▶ [Task goal]: Go through the data below and return each line where the string "prism" occurs.

Saved entries
-- Opening Marker --

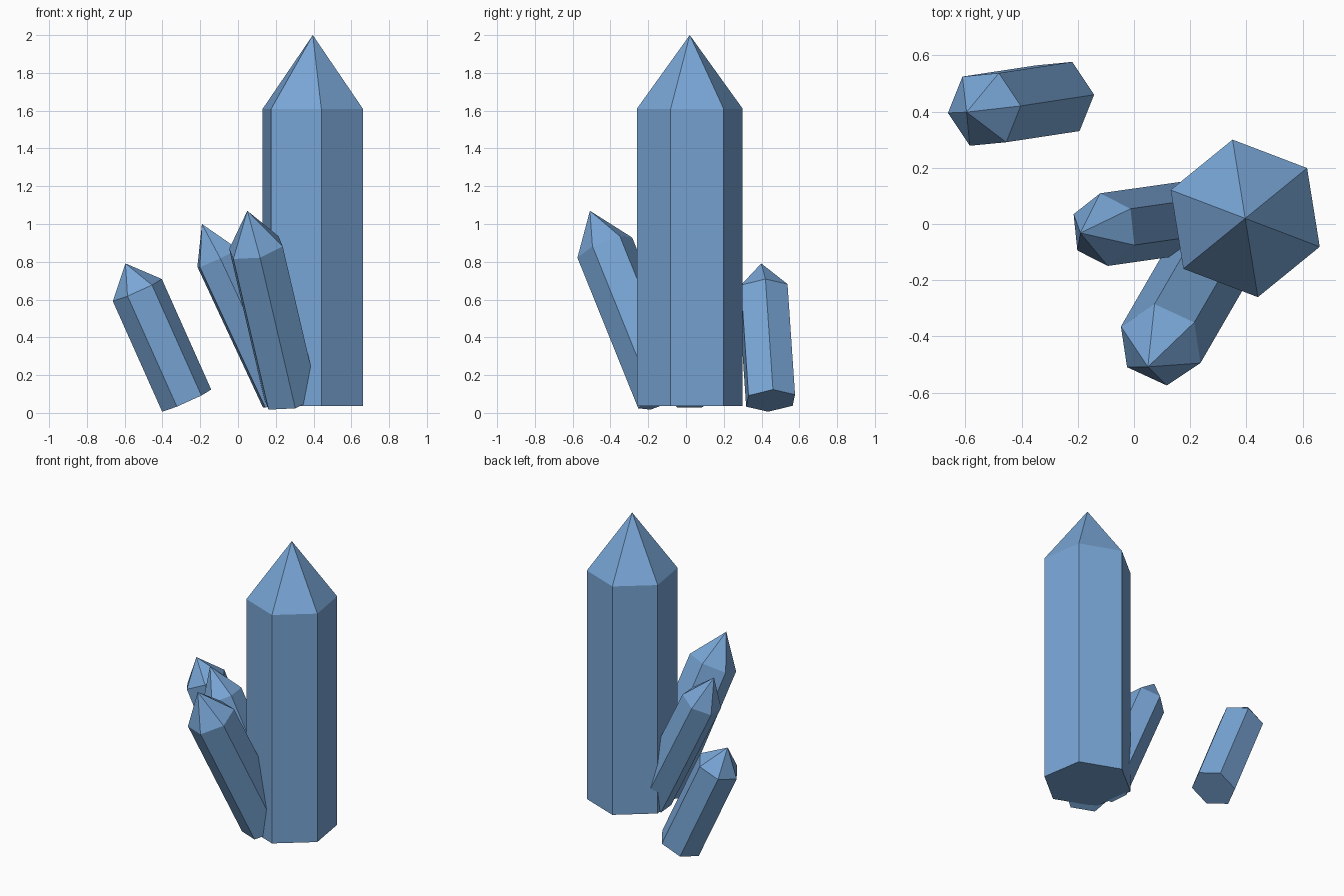
import bpy, bmesh, math
from mathutils import Vector

if "Cube" in bpy.data.objects:
    bpy.data.objects.remove(bpy.data.objects["Cube"])

blue = bpy.data.materials.new("crystal_blue")
blue.diffuse_color = (0.19, 0.38, 0.67, 1)
blue.use_nodes = True
blue.node_tree.nodes["Principled BSDF"].inputs["Base Color"].default_value = blue.diffuse_color


def crystal(name, shoulder, axis, corner, radius, shaft, tip):
    """Six-sided prism with a pointed tip; shoulder is the centre of the ring below the tip,
    corner points roughly towards one edge of the prism."""
    axis = Vector(axis).normalized()
    centre = Vector(shoulder)
    u = Vector(corner)
    u = (u - axis * u.dot(axis)).normalized()
    v = axis.cross(u)
    bm = bmesh.new()

    def ring(origin):
        angles = [math.radians(60 * i) for i in range(6)]
        return [bm.verts.new(origin + radius * (u * math.cos(a) + v * math.sin(a)))
                for a in angles]

    low, high = ring(centre - axis * shaft), ring(centre)
    apex = bm.verts.new(centre + axis * tip)
    bm.faces.new(low[::-1])
    for i in range(6):
        j = (i + 1) % 6
        bm.faces.new((low[i], low[j], high[j], high[i]))
        bm.faces.new((high[i], high[j], apex))
    bmesh.ops.recalc_face_normals(bm, faces=bm.faces)
    mesh = bpy.data.meshes.new(name)
    bm.to_mesh(mesh)
    bm.free()
    mesh.materials.append(blue)
    bpy.context.collection.objects.link(bpy.data.objects.new(name, mesh))


# Tall upright column
crystal("main_crystal", (0.396, 0.02, 1.61), (0, 0, 1),
        (-0.045, 0.28, 0), 0.284, 1.573, 0.39)
# Leaning crystals around the column
crystal("front_crystal", (0.095, -0.43, 0.875), (-0.212, -0.366, 0.906),
        (-0.12, -0.08, -0.06), 0.156, 0.88, 0.215)
crystal("side_crystal", (-0.107, -0.02, 0.82), (-0.422, -0.06, 0.905),
        (-0.108, 0.055, -0.047), 0.130, 0.822, 0.199)
# Separate small crystal
crystal("small_crystal", (-0.533, 0.408, 0.65), (-0.407, -0.062, 0.911),
        (-0.13, -0.0125, -0.06), 0.143, 0.642, 0.155)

-- Closing Marker --

▶ [The completed task]:
    """Six-sided prism with a pointed tip; shoulder is the centre of the ring below the tip,
    corner points roughly towards one edge of the prism."""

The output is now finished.